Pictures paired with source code
==============================
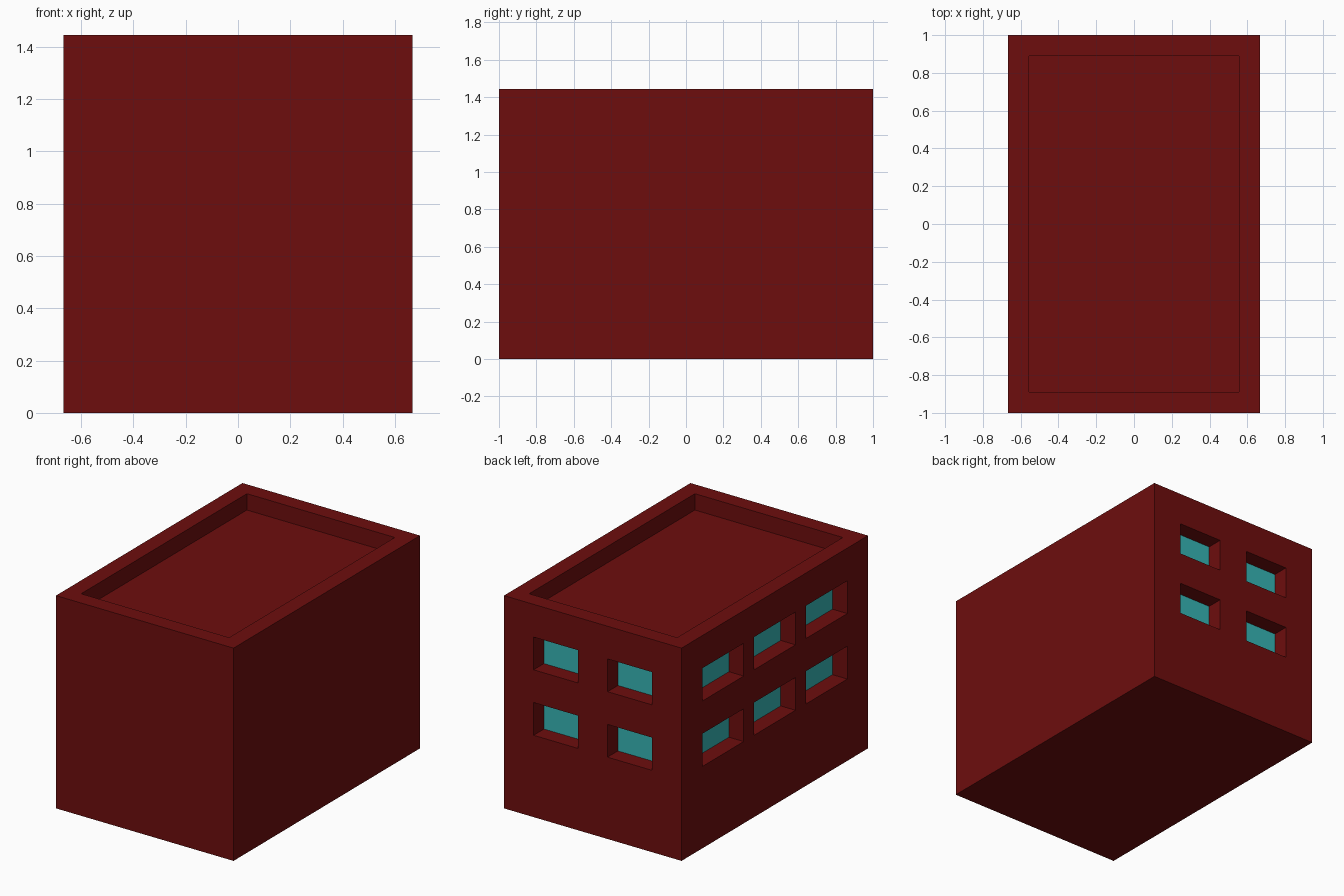
import bpy
import bmesh
from mathutils import Vector

if "Cube" in bpy.data.objects:
    bpy.data.objects.remove(bpy.data.objects["Cube"], do_unlink=True)

U = 1 / 9                        # building module
W, D, H = 12 * U, 18 * U, 13 * U  # overall width, depth, height


def make_material(name, rgb):
    mat = bpy.data.materials.new(name)
    mat.use_nodes = True
    colour = (*rgb, 1)
    mat.diffuse_color = colour
    mat.node_tree.nodes["Principled BSDF"].inputs["Base Color"].default_value = colour
    return mat


def add_box(bm, low, high):
    """Add a box spanning two opposite corners."""
    low, high = Vector(low), Vector(high)
    verts = bmesh.ops.create_cube(bm, size=1)["verts"]
    bmesh.ops.scale(bm, vec=high - low, verts=verts)
    bmesh.ops.translate(bm, vec=(low + high) / 2, verts=verts)


def make_object(name, bm):
    mesh = bpy.data.meshes.new(name)
    bm.to_mesh(mesh)
    bm.free()
    obj = bpy.data.objects.new(name, mesh)
    bpy.context.collection.objects.link(obj)
    return obj


brick = make_material("dark red brick", (0.155, 0.0042, 0.0042))
glass = make_material("teal glass", (0.038, 0.46, 0.46))

# Solid building block
bm = bmesh.new()
add_box(bm, (-W / 2, -D / 2, 0), (W / 2, D / 2, H))
building = make_object("building", bm)
building.data.materials.append(brick)
building.data.materials.append(glass)

# Cutters: roof well behind the parapet, then two floors of window recesses
bm = bmesh.new()
add_box(bm, (-W / 2 + U, -D / 2 + U, H - U), (W / 2 - U, D / 2 - U, H + U))
for z in (5 * U, 9 * U):
    for x in (-4 * U, U):                    # back wall
        add_box(bm, (x, D / 2 - U, z), (x + 3 * U, D / 2 + U, z + 2 * U))
    for y in (-7 * U, -2 * U, 3 * U):        # side wall
        add_box(bm, (-W / 2 - U, y, z), (-W / 2 + U, y + 4 * U, z + 2 * U))
cutter = make_object("recess_cutter", bm)
cutter.hide_render = True

# Carve the recesses and bake the result
mod = building.modifiers.new("recesses", 'BOOLEAN')
mod.operation = 'DIFFERENCE'
mod.solver = 'EXACT'
mod.object = cutter
bpy.context.view_layer.update()
evaluated = building.evaluated_get(bpy.context.evaluated_depsgraph_get())
carved = bpy.data.meshes.new_from_object(evaluated)
building.modifiers.clear()
building.data = carved
carved.name = "building"
bpy.data.objects.remove(cutter, do_unlink=True)

# Glass on the outward-facing backs of the window recesses
for face in carved.polygons:
    c, n = face.center, face.normal
    back_pane = n.y > 0.9 and abs(c.y - (D / 2 - U)) < 0.01
    side_pane = n.x < -0.9 and abs(c.x - (-W / 2 + U)) < 0.01
    face.material_index = 1 if back_pane or side_pane else 0
    face.use_smooth = False
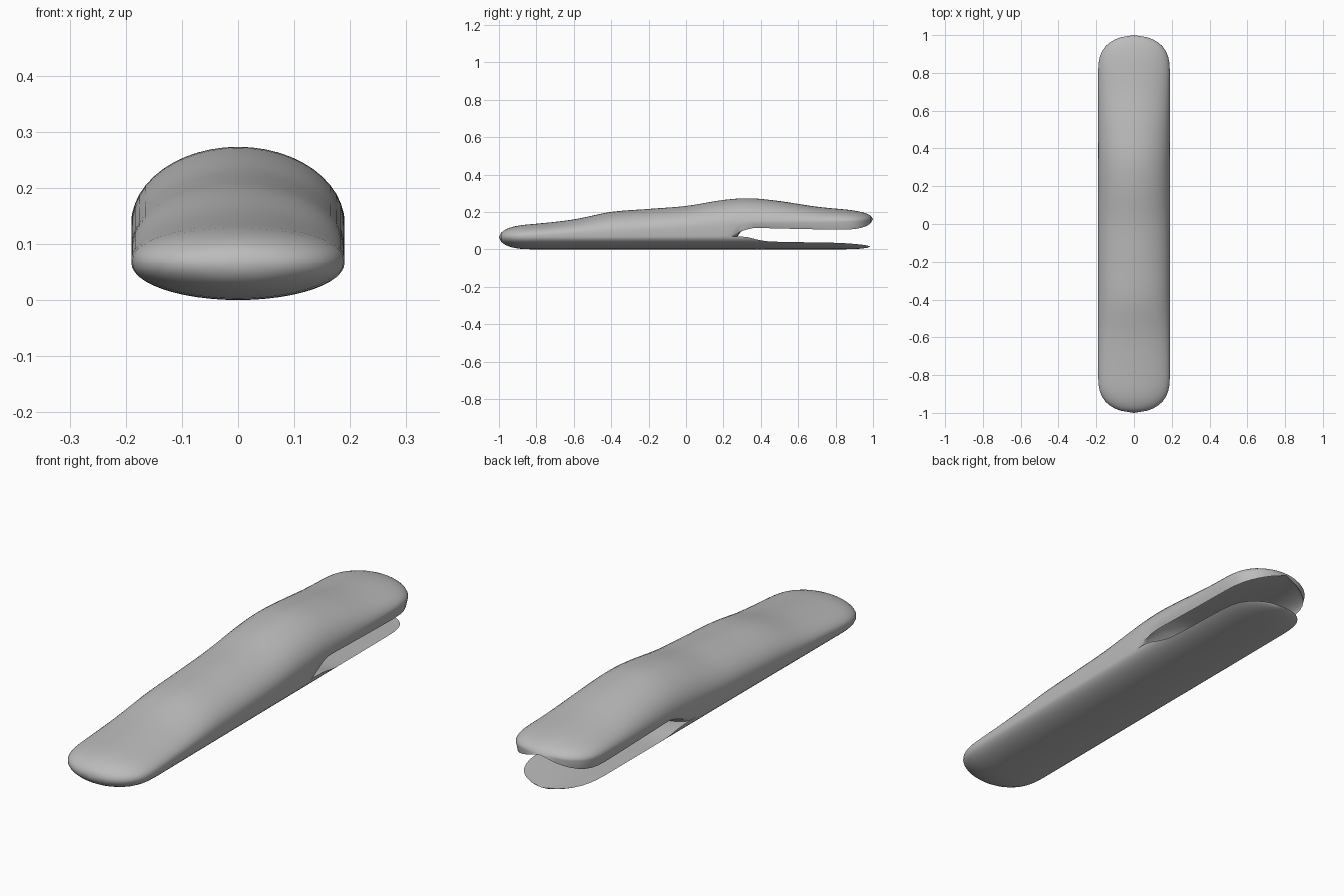
import bpy, math

if "Cube" in bpy.data.objects:
    bpy.data.objects.remove(bpy.data.objects["Cube"])

grey = bpy.data.materials.new("plain grey")
grey.diffuse_color = (0.5, 0.5, 0.5, 1)
grey.use_nodes = True
grey.node_tree.nodes["Principled BSDF"].inputs["Base Color"].default_value = grey.diffuse_color


def interp(table, y):
    """Smooth interpolation through (y, value) pairs."""
    if y <= table[0][0]:
        return table[0][1]
    for i in range(len(table) - 1):
        (a, va), (b, vb) = table[i], table[i + 1]
        if y <= b:
            p = table[max(i - 1, 0)]
            q = table[min(i + 2, len(table) - 1)]
            ma = (vb - p[1]) / (b - p[0]) * (b - a)
            mb = (q[1] - va) / (q[0] - a) * (b - a)
            t = (y - a) / (b - a)
            return ((2*t**3 - 3*t**2 + 1) * va + (t**3 - 2*t**2 + t) * ma
                    + (-2*t**3 + 3*t**2) * vb + (t**3 - t**2) * mb)
    return table[-1][1]


TOP = [(-1, .128), (-.9, .131), (-.8, .137), (-.6, .16), (-.4, .2), (-.2, .216), (0, .232),
       (.2, .264), (.34, .273), (.5, .258), (.7, .228), (.85, .214), (1, .205)]
UPPER_MID = [(-1, .065), (-.6, .085), (0, .115), (.3, .135), (.6, .142), (1, .15)]
LOWER_MID = [(-1, .065), (0, .07), (1, .07)]
CEILING = [(.2, .17), (.4, .19), (.6, .178), (.85, .163), (1, .16)]
RIM = [(.2, .12), (.4, .114), (.7, .107), (1, .103)]
PLATE_RIM = [(0, .07), (.25, .07), (.33, .065), (.38, .052), (.45, .042), (.8, .035), (1, .026)]
HALF = .19
N = 24


def cap_scale(y, lo, hi):
    """Rounded shrink of the end sections."""
    d = 1.0
    for end, sgn in ((lo, 1), (hi, -1)):
        if end is None:
            continue
        u = (y - end) * sgn
        if u < .22:
            d = min(d, (1 - (1 - max(u, 0) / .22) ** 3.4) ** .55)
    return d


def body_section(y):
    top, zu, zl = interp(TOP, y), interp(UPPER_MID, y), interp(LOWER_MID, y)
    k = min(max((y - .2) / .18, 0), 1)
    k = k * k * (3 - 2 * k)
    ceil, rim = interp(CEILING, y), interp(RIM, y)
    pts = []
    for i in range(N + 1):  # domed top
        a = math.pi * i / N
        pts.append((HALF * math.cos(a), zu + (top - zu) * math.sin(a)))
    for i in range(N + 1):  # belly, turning into a hollow arch under the upper lip
        a = math.pi * i / N
        x, s = -math.cos(a), math.sin(a)
        zc = zl - zl * s
        zh = rim + (ceil - rim) * s
        pts.append((HALF * x * (1 - .06 * k), zc * (1 - k) + zh * k))
    return pts


def plate_section(y):
    rim = interp(PLATE_RIM, y)
    zl = interp(LOWER_MID, y)
    a0 = math.asin(min(max((zl - rim) / zl, 0), 1))
    pts = []
    for i in range(N + 1):  # curved underside
        a = math.pi + a0 + (math.pi - 2 * a0) * i / N
        pts.append((HALF * math.cos(a), zl + zl * math.sin(a)))
    w = pts[-1][0]
    for i in range(1, N):  # slightly dished upper side
        t = 1 - 2 * i / N
        pts.append((w * t, rim - .35 * rim * (1 - t * t)))
    return pts


def loft(name, section, ys, lo, hi, zlo, zhi):
    verts, faces = [], []
    for y in ys:
        s = cap_scale(y, lo, hi)
        zc = zlo if y < 0 else zhi
        verts += [(x * s, y, zc + (z - zc) * s) for x, z in section(y)]
    n = len(verts) // len(ys)
    for r in range(len(ys) - 1):
        for i in range(n):
            j = (i + 1) % n
            faces.append((r*n + i, r*n + j, (r+1)*n + j, (r+1)*n + i))
    # pointed fans close both ends
    for r, y, z in ((0, lo if lo is not None else ys[0], zlo), (len(ys) - 1, hi, zhi)):
        verts.append((0, y, z))
        c = len(verts) - 1
        for i in range(n):
            j = (i + 1) % n
            faces.append((c, r*n + j, r*n + i) if r == 0 else (c, r*n + i, r*n + j))
    me = bpy.data.meshes.new(name)
    me.from_pydata(verts, [], faces)
    me.materials.append(grey)
    ob = bpy.data.objects.new(name, me)
    bpy.context.collection.objects.link(ob)
    bpy.context.view_layer.objects.active = ob
    ob.select_set(True)
    bpy.ops.object.mode_set(mode='EDIT')
    bpy.ops.mesh.select_all(action='SELECT')
    bpy.ops.mesh.remove_doubles(threshold=.00005)
    bpy.ops.mesh.normals_make_consistent(inside=False)
    bpy.ops.object.mode_set(mode='OBJECT')
    bpy.ops.object.shade_smooth_by_angle(angle=math.radians(40))
    ob.select_set(False)


ends = [.012, .025, .04, .06, .085, .115, .15, .19]
middle = [-.78 + 1.56 * i / 52 for i in range(53)]

# Main body with the raised upper lip
loft("body", body_section, [-1 + e for e in ends] + middle + [1 - e for e in reversed(ends)],
     -1, 1, .065, .163)

# Thin lower lip, its root buried in the body
loft("lower_lip", plate_section, [.1 + .66 * i / 26 for i in range(27)]
     + [.985 - e for e in reversed(ends)], None, .985, .02, .015)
==============================
* Exercise objective
Say how many lines in the records hold the word "recesses", giving the number by itself.

* Result
4